professional musician." He turned to freelance writing because he
was "literally full of it."
Writing for newspapers, magazines, doing public speaking and now publishing
books, his writing hobby has turned into a full-time job. He doesn't
complain, since it's still better than digging post holes in the hard
He states to all, "I write from a been-there, done-that and seen-it-all
philosophy. Whether I write or speak, and whether the subject is nostalgic,
historical or humorous, I guarantee 'It's All Trew' from start to
As a disclaimer he sometimes says, "I never let the truth stand in
the way of a good story" and other times he says, "If you've already
heard this story, don't stop me, 'cause I want to hear it again, myself."
Delbert is also a museum curator and supervisor at the Devil's Rope
Barbwire Museum in McLean, Texas. Those traveling old Route 66 would
be hard pressed to find a more qualified Panhandle ambassador.
His time spent as an editor/publisher, plus being "a mite windy" assures
that time spent with his writing or listening to his programs will
be both enjoyable and fun.
His column "It's All Trew" appears weekly in the Amarillo Globe
News. Mr. Trew has graciously agreed to share his column with
our readers providing them a closer look at the Texas
Panhandle - past and present.
February 5, 2004
For books, see
Delbert Trew's website: http://delberttrew.com/
"It's All Trew"
80 weekly news articles as published in the Amarillo Globe-News
Here and Gone:
A Gray County Centennial Edition
The RO Brand:
The Story of Alfred Rowe, founder of McLean, Texas and the RO Ranch.
P.O.W. Camp: A WWII installation built at McLean, Texas
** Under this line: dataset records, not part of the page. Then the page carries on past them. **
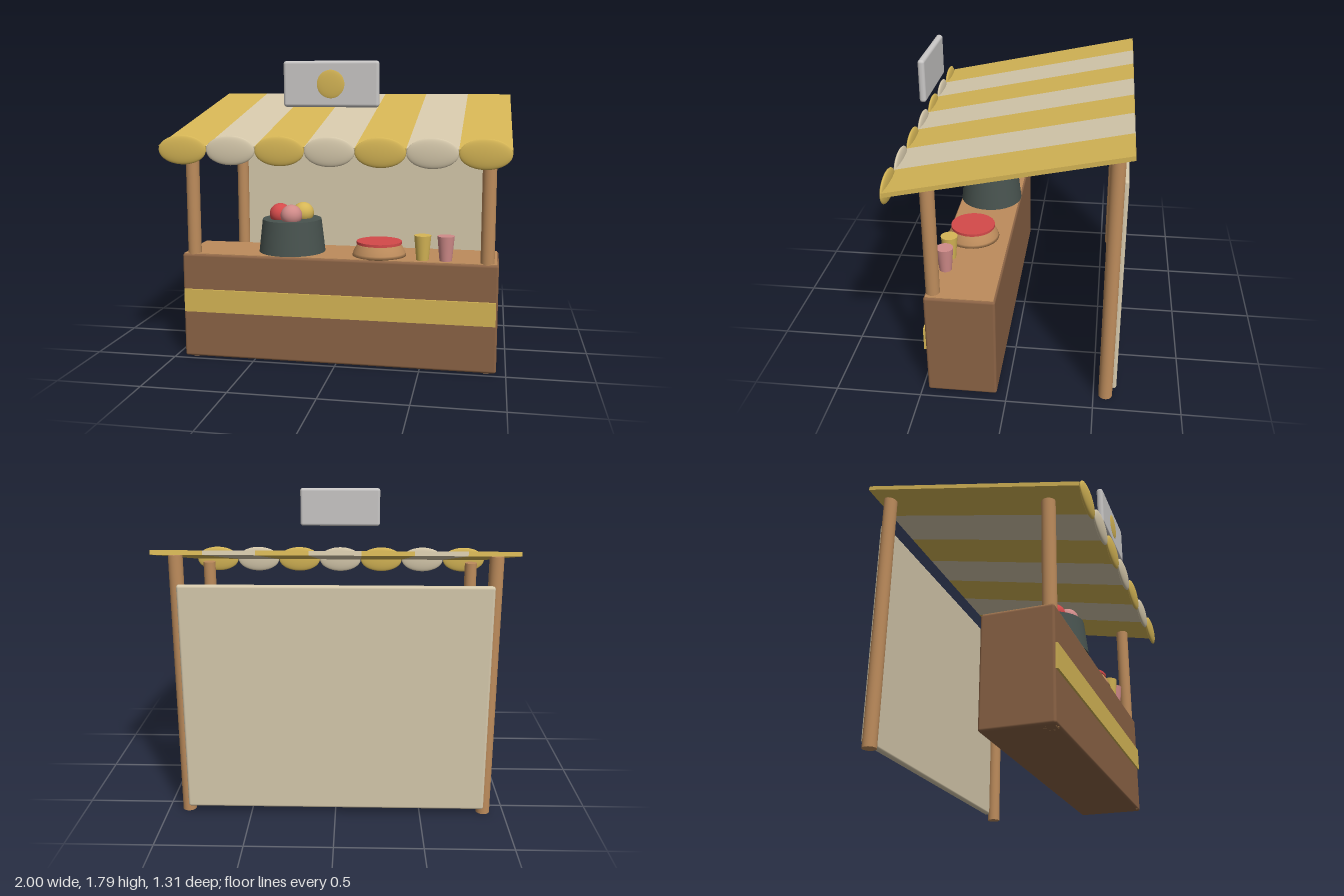
import * as THREE from 'three';
import { RoundedBoxGeometry } from 'three/addons/geometries/RoundedBoxGeometry.js';

const mat = (name, color) => {
  const m = new THREE.MeshStandardMaterial({ color });
  m.name = name;
  return m;
};

export function createModel() {
  const gold = mat('gold', 0xd6b656);
  const cream = mat('cream', 0xd6c9ac);
  const brown = mat('dark wood', 0x8b6345);
  const wood = mat('light wood', 0xbd8c5c);
  const silver = mat('silver', 0xc9c7c6);
  const iron = mat('iron', 0x48534f);
  const red = mat('red', 0xd44a4a);
  const pink = mat('pink', 0xd08b89);

  const model = new THREE.Group();
  model.name = 'marketStall';
  const add = (name, geometry, material, x, y, z, parent = model) => {
    const mesh = new THREE.Mesh(geometry, material);
    mesh.name = name;
    mesh.position.set(x, y, z);
    parent.add(mesh);
    return mesh;
  };
  const rounded = (w, h, d, r) => new RoundedBoxGeometry(w, h, d, 3, r);
  const cyl = (top, bottom, h) => new THREE.CylinderGeometry(top, bottom, h, 32);

  // Counter with a pale top and a painted band
  add('counter', rounded(1.89, 0.642, 0.405, 0.015), brown, 0, 0.321, 0.2625);
  add('counterTop', new THREE.BoxGeometry(1.87, 0.004, 0.385), wood, 0, 0.643, 0.2625);
  add('counterBand', new THREE.BoxGeometry(1.87, 0.14, 0.02), gold, 0, 0.355, 0.467);

  // Posts
  for (const side of [-1, 1]) {
    add('frontPost', cyl(0.04, 0.04, 1.31), wood, side * 0.88, 0.655, 0.42);
    add('backPost', cyl(0.04, 0.04, 1.55), wood, side * 0.88, 0.775, -0.57);
  }

  // Back panel
  add('backPanel', rounded(1.75, 1.35, 0.04, 0.015), cream, 0, 0.715, -0.612);

  // Sloping striped awning with a scalloped front edge
  const awning = new THREE.Group();
  awning.name = 'awning';
  awning.position.set(0, 1.438, -0.011);
  awning.rotation.x = 0.212;
  model.add(awning);
  const stripe = 2 / 7;
  for (let i = 0; i < 7; i++) {
    const x = (i - 3) * stripe;
    const colour = i % 2 ? cream : gold;
    add('awningStripe', new THREE.BoxGeometry(stripe, 0.025, 1.31), colour, x, 0, 0, awning);
    const scallop = add('scallop', new THREE.SphereGeometry(1, 32, 20), colour, x, 1.288, 0.635);
    scallop.scale.set(stripe / 2, 0.084, 0.018);
  }

  // Hanging sign with a round medallion
  add('sign', rounded(0.54, 0.255, 0.04, 0.018), silver, 0, 1.66, 0.565);
  const medallion = add('medallion', new THREE.SphereGeometry(1, 32, 20), gold, 0, 1.66, 0.582);
  medallion.scale.set(0.082, 0.082, 0.01);

  // Pot with three scoops
  add('pot', cyl(0.18, 0.203, 0.2), iron, -0.308, 0.745, 0.262);
  for (const [x, z, colour] of [[-0.375, 0.29, red], [-0.292, 0.345, pink], [-0.247, 0.222, gold]]) {
    add('scoop', new THREE.SphereGeometry(0.065, 28, 18), colour, x, 0.876, z);
  }

  // Bowl with a red filling
  const bowl = [[0, 0], [0.163, 0], [0.157, 0.02], [0.145, 0.045], [0.133, 0.065], [0.128, 0.073], [0, 0.073]]
    .map(([r, y]) => new THREE.Vector2(r, y));
  add('bowl', new THREE.LatheGeometry(bowl, 36), wood, 0.237, 0.643, 0.298);
  add('bowlFilling', cyl(0.136, 0.136, 0.016), red, 0.237, 0.722, 0.298);

  // Tapered cups
  for (const [x, colour] of [[0.505, gold], [0.64, pink]]) {
    add('cup', cyl(0.05, 0.036, 0.148), colour, x, 0.717, 0.395);
  }

  return model;
}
History of Obstacle Wire Used in Warfare
With Bill Russell:
Tales of the Llano Estacado (Illustrated by Al Martin Napoletano)